The Chapel Horse from Chauvet
(left) Animals are sometimes represented as though they were coming out of cracks or - as here in the Chauvet Cave - out of the ends of deep recesses. Photo J. Clottes. (right) The Sorcerer from the Chauvet Cave.
Cracks and hollows, as well as the ends oropenings of galleries, must have played a slightly different yet comparable part. They were not the animals themselves but the places whence they came. Those natural features provided a sort of opening into the depths of the rock where the spirits were believed to dwell. This would explain why we find so many examples of animals drawn in function of those natural features (Le Roseau Clastres, Le Travers de Janoye, Chauvet
, Le Grand Plafond at Rouffignac).
Red hand stencil from the Chauvet Cave

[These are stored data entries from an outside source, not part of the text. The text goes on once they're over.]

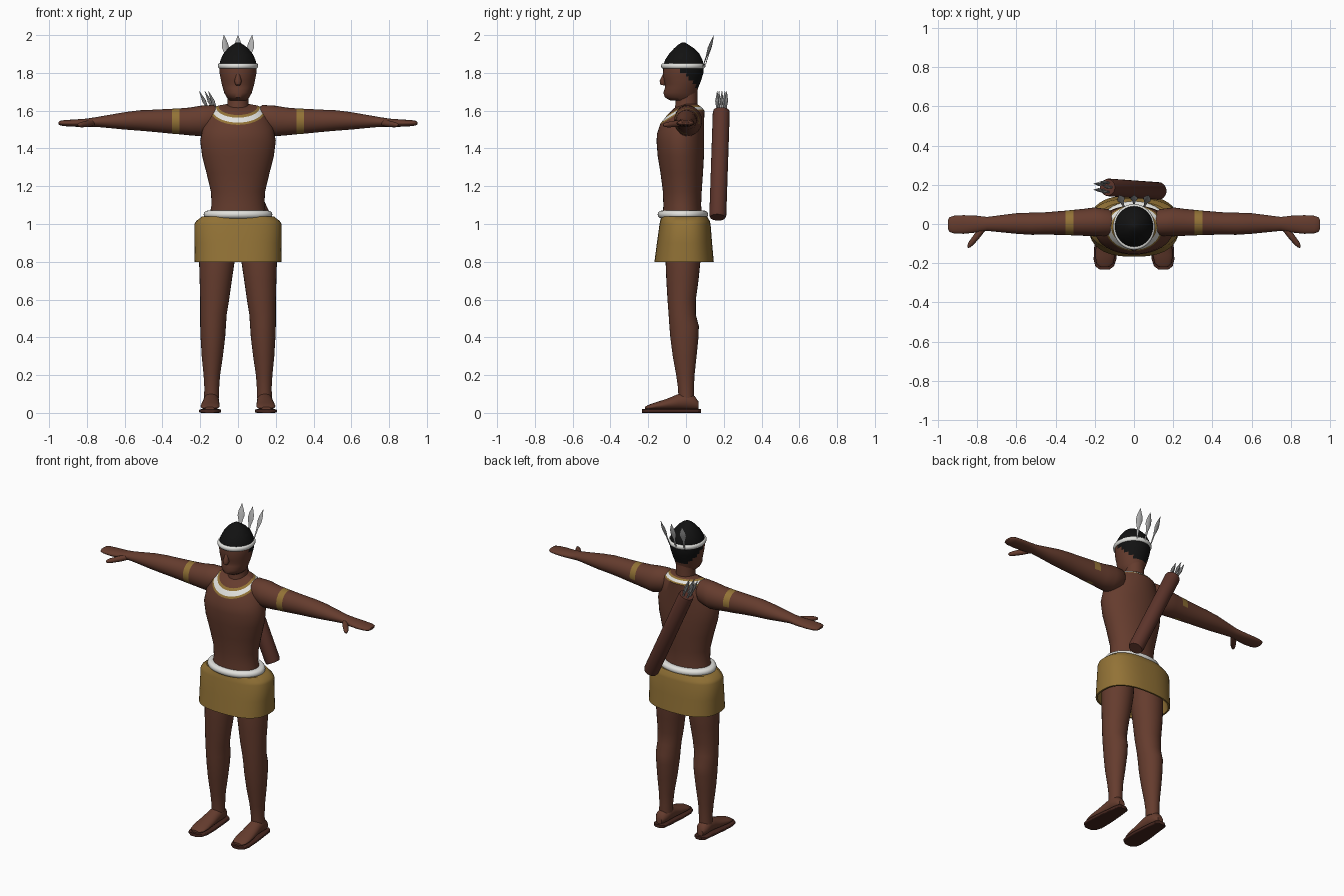
import bpy, bmesh, math
from mathutils import Vector

if "Cube" in bpy.data.objects:
    bpy.data.objects.remove(bpy.data.objects["Cube"])


def material(name, *rgb):
    mat = bpy.data.materials.new(name)
    mat.use_nodes = True
    mat.diffuse_color = (*rgb, 1)
    shader = next(n for n in mat.node_tree.nodes if n.type == "BSDF_PRINCIPLED")
    shader.inputs["Base Color"].default_value = (*rgb, 1)
    shader.inputs["Roughness"].default_value = 0.8
    return mat


skin = material("brown skin", .13, .045, .027)
leather = material("brown leather", .11, .035, .024)
sole_brown = material("dark sole brown", .06, .019, .013)
gold = material("ochre gold", .29, .17, .037)
white = material("off white", .75, .75, .72)
black = material("black hair", .006, .006, .006)
grey = material("feather grey", .42, .42, .42)

# How (u, v, height along the loft) maps to x, y, z
AXES = {"X": lambda u, v, h: (h, u, v),
        "Y": lambda u, v, h: (u, h, v),
        "Z": lambda u, v, h: (u, v, h)}


def loft(name, rings, mats, paint=None, axis="Z", power=2, sides=28, mirror=1):
    """Skin rounded rings given as (height, u min, u max, v min, v max, front drop)."""
    bm = bmesh.new()
    loops = []
    for h, u0, u1, v0, v1, *drop in rings:
        loop = []
        for i in range(sides):
            a = math.tau * i / sides
            c, s = (math.copysign(abs(f) ** (2 / power), f) for f in (math.cos(a), math.sin(a)))
            sag = drop[0] * min(0, s) if drop else 0
            x, y, z = AXES[axis]((u0 + u1) / 2 + (u1 - u0) / 2 * c,
                                 (v0 + v1) / 2 + (v1 - v0) / 2 * s, h + sag)
            loop.append(bm.verts.new((x * mirror, y, z)))
        loops.append(loop)
    for k, (low, high) in enumerate(zip(loops, loops[1:])):
        for i in range(sides):
            j = (i + 1) % sides
            face = bm.faces.new((low[i], low[j], high[j], high[i]))
            if paint:
                face.material_index = paint(k, face.calc_center_median())
    bm.faces.new(loops[0])
    top = bm.faces.new(loops[-1])
    if paint:
        top.material_index = paint(len(rings) - 1, top.calc_center_median())
    bmesh.ops.recalc_face_normals(bm, faces=bm.faces)
    mesh = bpy.data.meshes.new(name)
    bm.to_mesh(mesh)
    bm.free()
    for mat in mats:
        mesh.materials.append(mat)
    mesh.polygons.foreach_set("use_smooth", [True] * len(mesh.polygons))
    mesh.set_sharp_from_angle(angle=math.radians(40))
    obj = bpy.data.objects.new(name, mesh)
    bpy.context.collection.objects.link(obj)
    return obj


def spindle(name, start, end, profile, mat, flat=1, sides=12):
    """Turned shape from start to end; profile holds (fraction, radius)."""
    start, end = Vector(start), Vector(end)
    length = (end - start).length
    obj = loft(name, [(t * length, -r, r, -r * flat, r * flat) for t, r in profile],
               [mat], sides=sides)
    obj.location = start
    obj.rotation_mode = "QUATERNION"
    obj.rotation_quaternion = (end - start).to_track_quat("Z", "Y")
    return obj


def band(name, z, half, r, x, front, back, mat):
    """Rounded hoop around the body."""
    rings = []
    for i in range(9):
        a = math.pi * (i / 8 - .5)
        out = r * (math.cos(a) - 1)
        rings.append((z + half * math.sin(a), -x - out, x + out, front - out, back + out))
    return loft(name, rings, [mat], sides=40)


# Torso with the striped collar on its sloping top
def collar_paint(k, c):
    return {7: 1, 8: 2, 9: 1}.get(k, 0)


torso = [(1.0, .16, -.125, .09), (1.1, .14, -.12, .08), (1.17, .143, -.122, .083),
         (1.27, .167, -.135, .09), (1.36, .19, -.15, .095), (1.44, .2, -.156, .095),
         (1.52, .185, -.153, .095, .04), (1.6, .145, -.138, .098, .075),
         (1.607, .137, -.132, .092, .07), (1.62, .117, -.11, .08, .057),
         (1.627, .105, -.1, .07, .05), (1.635, .06, -.06, .06, .02)]
loft("torso", [(z, -x, x, *rest) for z, x, *rest in torso], [skin, gold, white],
     collar_paint, sides=40)

# Neck and head, with the hair painted on the crown and nape
loft("neck", [(1.58, -.065, .065, -.065, .065), (1.64, -.055, .055, -.055, .06),
              (1.74, -.055, .055, -.05, .06)], [skin])


def hair_paint(k, c):
    nape = c.z > 1.71 and c.y > (1.785 - c.z) * .95
    return int(c.z > 1.835 or nape)


head = [(1.655, .045, -.085, .045), (1.67, .06, -.112, .05), (1.695, .073, -.12, .058),
        (1.72, .08, -.112, .064), (1.74, .086, -.112, .072), (1.76, .09, -.117, .08),
        (1.78, .094, -.12, .086), (1.8, .098, -.121, .092), (1.84, .1, -.12, .093),
        (1.87, .092, -.11, .087), (1.9, .078, -.09, .072), (1.93, .054, -.063, .042),
        (1.95, .028, -.04, .012), (1.962, .006, -.02, -.008)]
loft("head", [(z, -x, x, f, b) for z, x, f, b in head], [skin, black], hair_paint, sides=40)
spindle("nose", (0, -.108, 1.815), (0, -.124, 1.735),
        [(0, .004), (.4, .012), (.75, .02), (1, .012)], skin)

# Headband and its three feathers
band("headband", 1.837, .014, .01, .107, -.132, .102, white)
for label, x in (("right", -1), ("middle", 0), ("left", 1)):
    spindle(label + "_feather", (x * .052, .1 - abs(x) * .012, 1.83), (x * .075, .148, 2),
            [(0, .004), (.35, .008), (.6, .02), (.75, .017), (1, .001)], grey, .3, 8)

# Skirt with an inner lining, and the belt on top
loft("skirt", [(.95, -.2, .2, -.12, .11), (.8, -.22, .22, -.157, .137),
               (.8, -.23, .23, -.167, .147), (.9, -.23, .23, -.154, .138),
               (1, -.23, .23, -.14, .13), (1.015, -.222, .222, -.137, .126),
               (1.04, -.19, .19, -.13, .112)], [gold], power=2.5, sides=48)
band("belt", 1.05, .021, .021, .182, -.15, .117, white)

# Limbs, built once and mirrored
leg = [(.08, .1, .18, -.04, .042), (.13, .1, .178, -.042, .042), (.2, .095, .182, -.052, .045),
       (.3, .08, .192, -.07, .056), (.4, .068, .198, -.083, .066), (.46, .064, .2, -.088, .068),
       (.52, .06, .2, -.092, .052), (.6, .047, .2, -.098, .052), (.7, .033, .203, -.104, .066),
       (.8, .018, .206, -.108, .076), (.95, .008, .2, -.1, .08)]
foot = [(.066, .125, .165, .018, .06), (.045, .108, .18, .016, .09), (.0, .1, .183, .016, .11),
        (-.04, .1, .185, .016, .1), (-.1, .098, .193, .016, .075), (-.16, .097, .198, .016, .056),
        (-.2, .105, .192, .016, .042), (-.217, .125, .175, .018, .032)]
sole = [(.08, .125, .165, 0, .02), (.065, .105, .182, 0, .02), (0, .098, .19, 0, .02),
        (-.1, .09, .202, 0, .02), (-.18, .09, .206, 0, .02), (-.215, .102, .198, 0, .02),
        (-.232, .125, .175, 0, .02)]
arm = [(.1, -.04, .05, 1.52, 1.61), (.13, -.06, .075, 1.485, 1.63),
       (.2, -.063, .085, 1.465, 1.626), (.26, -.06, .077, 1.47, 1.616),
       (.31, -.058, .072, 1.475, 1.612), (.35, -.056, .068, 1.478, 1.61),
       (.45, -.054, .06, 1.488, 1.605), (.52, -.055, .058, 1.494, 1.602),
       (.6, -.05, .055, 1.5, 1.592), (.68, -.042, .045, 1.508, 1.578),
       (.75, -.035, .036, 1.514, 1.566), (.8, -.043, .042, 1.514, 1.558),
       (.87, -.05, .045, 1.515, 1.553), (.92, -.048, .042, 1.518, 1.55),
       (.942, -.04, .034, 1.522, 1.546), (.95, -.025, .02, 1.528, 1.54)]


def armband_paint(k, c):
    underside_gap = c.z < 1.53 and c.y > 0
    return int(k == 4 and not underside_gap)


for label, s in (("left", 1), ("right", -1)):
    loft(label + "_leg", leg, [skin], mirror=s)
    loft(label + "_foot", foot, [skin], axis="Y", mirror=s)
    loft(label + "_sole", sole, [sole_brown], axis="Y", power=6, mirror=s)
    loft(label + "_arm", arm, [skin, gold], armband_paint, axis="X", mirror=s)
    spindle(label + "_thumb", (s * .765, -.015, 1.535), (s * .848, -.12, 1.523),
            [(0, .016), (.4, .017), (.8, .014), (.95, .009), (1, .003)], skin)

# Quiver slung across the back, with a bundle of arrows
bottom, top = Vector((.13, .168, 1.035)), Vector((-.135, .187, 1.6))
spindle("quiver", bottom, top, [(0, .04), (.02, .045), (.98, .045), (1, .042)], leather, sides=24)
along = (top - bottom).normalized()
for i in range(5):
    a = math.tau * i / 5
    offset = Vector((math.cos(a), math.sin(a), 0)) * .024
    spindle(f"arrow_{i + 1}", top + offset - along * .03, top + offset * 1.1 + along * .115,
            [(0, .005), (.4, .006), (.6, .01), (1, .001)], grey, sides=8)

In addition to the drawings of animals and signs, the intention to get in touch with the powerful spirits in the subterranean world may also be glimpsed through three other categories of testimonies. First, the bone fragments and other remains (teeth, flints) stuck or deposited in the fissures of the walls. Finger tracings and indeterminate lines might stem from the same logic. In their case, the aim was not to recreate a reality as with the animal images but to trail one’s fingers and to leave their traces on the wall, wherever this was possible, in order to establish a direct contact with the powers underlying the wall. This might be done by non-initiates who participated in the ritual in their own way and with their own means. Finally, hand stencils enabled them to go further still. When somebody put his or her hand on to the wall and paint was blown all over it, the hand would blend with the wall and take its new colour, be it red or black. Under the power of the sacred paint, the hand would metaphorically vanish into the wall. It would thus, concretely, link its owner to the world of the spirits. This might enable the 'lay people', maybe the sick, to benefit directly from the forces of the world beyond. Seen in that light, the presence of hands belonging to very young children, such as those in Gargas, stops being extraordinary (Clottes
& Lewis-Williams 1998, 2001).
→ The Paleolithic Cave Art of France